*** DATA Section Begins ***

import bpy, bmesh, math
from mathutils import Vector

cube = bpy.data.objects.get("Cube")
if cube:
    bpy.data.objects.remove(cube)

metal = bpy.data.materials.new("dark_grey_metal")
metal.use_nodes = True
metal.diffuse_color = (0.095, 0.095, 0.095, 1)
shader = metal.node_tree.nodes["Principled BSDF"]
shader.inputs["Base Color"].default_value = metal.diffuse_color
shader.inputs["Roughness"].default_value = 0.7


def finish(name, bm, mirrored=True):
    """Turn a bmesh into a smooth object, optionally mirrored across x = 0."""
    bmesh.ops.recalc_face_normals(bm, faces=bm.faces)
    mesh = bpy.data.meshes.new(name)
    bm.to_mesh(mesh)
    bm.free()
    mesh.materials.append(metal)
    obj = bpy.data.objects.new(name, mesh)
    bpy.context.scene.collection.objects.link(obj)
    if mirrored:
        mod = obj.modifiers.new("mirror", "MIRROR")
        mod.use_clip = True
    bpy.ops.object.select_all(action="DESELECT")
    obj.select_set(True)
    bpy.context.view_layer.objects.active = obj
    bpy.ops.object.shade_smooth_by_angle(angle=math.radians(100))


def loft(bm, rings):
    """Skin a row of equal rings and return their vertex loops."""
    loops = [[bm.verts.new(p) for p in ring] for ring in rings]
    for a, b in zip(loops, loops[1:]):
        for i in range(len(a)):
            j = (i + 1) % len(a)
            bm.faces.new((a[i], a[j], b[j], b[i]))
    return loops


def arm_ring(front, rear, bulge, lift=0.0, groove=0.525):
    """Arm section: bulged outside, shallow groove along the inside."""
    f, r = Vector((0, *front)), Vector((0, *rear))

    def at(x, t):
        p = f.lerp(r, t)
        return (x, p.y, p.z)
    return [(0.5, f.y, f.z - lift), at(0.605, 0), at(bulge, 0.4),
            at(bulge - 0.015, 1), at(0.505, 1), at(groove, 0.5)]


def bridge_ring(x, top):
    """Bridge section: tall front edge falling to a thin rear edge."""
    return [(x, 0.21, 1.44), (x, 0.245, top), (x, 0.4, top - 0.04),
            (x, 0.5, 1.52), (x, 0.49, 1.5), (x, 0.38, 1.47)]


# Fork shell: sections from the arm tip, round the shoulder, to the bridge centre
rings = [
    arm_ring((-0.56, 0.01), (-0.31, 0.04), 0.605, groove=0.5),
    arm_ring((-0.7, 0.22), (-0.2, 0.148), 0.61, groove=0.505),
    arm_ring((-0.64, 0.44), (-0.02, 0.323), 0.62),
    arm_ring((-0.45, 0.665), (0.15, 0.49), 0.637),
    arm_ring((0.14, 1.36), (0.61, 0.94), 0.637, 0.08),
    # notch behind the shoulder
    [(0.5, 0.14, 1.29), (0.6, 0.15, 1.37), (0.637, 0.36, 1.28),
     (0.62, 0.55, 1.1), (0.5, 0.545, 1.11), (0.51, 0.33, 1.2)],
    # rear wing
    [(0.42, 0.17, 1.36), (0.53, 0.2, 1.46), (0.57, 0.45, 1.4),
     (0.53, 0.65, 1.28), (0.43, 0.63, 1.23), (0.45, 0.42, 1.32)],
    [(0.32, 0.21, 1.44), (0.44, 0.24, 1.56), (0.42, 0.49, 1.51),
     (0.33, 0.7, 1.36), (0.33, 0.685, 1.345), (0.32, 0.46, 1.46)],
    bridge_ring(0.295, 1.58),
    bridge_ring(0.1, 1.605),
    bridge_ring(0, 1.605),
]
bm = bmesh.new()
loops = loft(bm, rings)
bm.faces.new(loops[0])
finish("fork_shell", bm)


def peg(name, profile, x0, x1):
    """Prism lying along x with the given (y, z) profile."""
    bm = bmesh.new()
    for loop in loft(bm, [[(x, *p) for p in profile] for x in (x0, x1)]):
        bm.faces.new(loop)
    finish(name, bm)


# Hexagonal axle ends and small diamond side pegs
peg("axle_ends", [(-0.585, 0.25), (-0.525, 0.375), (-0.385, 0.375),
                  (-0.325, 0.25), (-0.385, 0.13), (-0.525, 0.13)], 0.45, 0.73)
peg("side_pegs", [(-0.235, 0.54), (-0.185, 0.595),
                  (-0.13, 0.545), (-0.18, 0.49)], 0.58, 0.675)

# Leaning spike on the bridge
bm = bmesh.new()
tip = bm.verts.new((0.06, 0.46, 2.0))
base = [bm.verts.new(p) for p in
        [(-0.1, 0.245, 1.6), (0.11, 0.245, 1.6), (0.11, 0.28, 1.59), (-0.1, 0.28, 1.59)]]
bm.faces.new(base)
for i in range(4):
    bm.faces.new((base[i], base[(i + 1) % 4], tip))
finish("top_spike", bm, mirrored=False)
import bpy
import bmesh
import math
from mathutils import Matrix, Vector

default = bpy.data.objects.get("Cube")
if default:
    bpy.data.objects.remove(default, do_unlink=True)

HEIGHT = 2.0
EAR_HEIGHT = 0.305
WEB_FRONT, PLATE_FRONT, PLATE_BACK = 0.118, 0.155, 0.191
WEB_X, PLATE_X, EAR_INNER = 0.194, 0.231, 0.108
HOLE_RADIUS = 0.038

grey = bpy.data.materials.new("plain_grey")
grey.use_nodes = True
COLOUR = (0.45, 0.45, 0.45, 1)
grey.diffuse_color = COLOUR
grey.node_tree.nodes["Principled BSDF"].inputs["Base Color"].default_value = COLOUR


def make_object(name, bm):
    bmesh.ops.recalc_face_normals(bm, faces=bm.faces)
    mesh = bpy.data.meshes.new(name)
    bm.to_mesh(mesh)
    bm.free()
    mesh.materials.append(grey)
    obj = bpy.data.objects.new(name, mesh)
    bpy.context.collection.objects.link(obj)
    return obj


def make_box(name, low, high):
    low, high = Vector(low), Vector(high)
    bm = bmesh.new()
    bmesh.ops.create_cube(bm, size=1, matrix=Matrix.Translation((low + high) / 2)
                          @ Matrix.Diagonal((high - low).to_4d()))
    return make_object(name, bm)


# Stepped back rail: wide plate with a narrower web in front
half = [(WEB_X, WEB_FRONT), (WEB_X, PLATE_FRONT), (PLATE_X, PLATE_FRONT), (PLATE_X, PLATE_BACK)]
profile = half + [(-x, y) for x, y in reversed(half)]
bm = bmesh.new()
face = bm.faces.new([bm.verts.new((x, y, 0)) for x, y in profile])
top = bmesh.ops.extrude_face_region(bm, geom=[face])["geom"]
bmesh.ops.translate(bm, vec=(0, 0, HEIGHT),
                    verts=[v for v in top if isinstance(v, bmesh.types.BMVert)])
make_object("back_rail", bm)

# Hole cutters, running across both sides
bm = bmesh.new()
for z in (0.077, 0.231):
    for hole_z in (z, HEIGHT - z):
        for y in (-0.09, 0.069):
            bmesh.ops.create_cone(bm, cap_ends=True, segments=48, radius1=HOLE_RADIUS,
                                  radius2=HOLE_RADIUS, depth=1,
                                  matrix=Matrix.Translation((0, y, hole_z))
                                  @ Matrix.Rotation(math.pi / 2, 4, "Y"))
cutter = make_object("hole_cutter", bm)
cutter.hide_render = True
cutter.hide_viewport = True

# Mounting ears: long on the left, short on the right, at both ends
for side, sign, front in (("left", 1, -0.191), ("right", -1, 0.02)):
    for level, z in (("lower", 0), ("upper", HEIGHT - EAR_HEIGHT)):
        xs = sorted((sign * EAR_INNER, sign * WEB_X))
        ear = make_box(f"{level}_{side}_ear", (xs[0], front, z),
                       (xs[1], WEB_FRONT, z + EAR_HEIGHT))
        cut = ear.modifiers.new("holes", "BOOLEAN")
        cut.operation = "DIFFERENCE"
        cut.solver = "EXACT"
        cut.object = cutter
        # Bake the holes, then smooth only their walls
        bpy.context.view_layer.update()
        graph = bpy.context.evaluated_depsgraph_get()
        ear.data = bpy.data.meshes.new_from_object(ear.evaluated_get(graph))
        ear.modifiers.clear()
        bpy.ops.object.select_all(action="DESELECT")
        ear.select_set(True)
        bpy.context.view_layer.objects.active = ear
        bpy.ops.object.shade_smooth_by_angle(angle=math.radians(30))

*** DATA Section Ends ***

EXERCISE PROMPT —
State the number of lines in the data above that include the word "verts", leaving out any other words.

WRITTEN RESPONSE —
5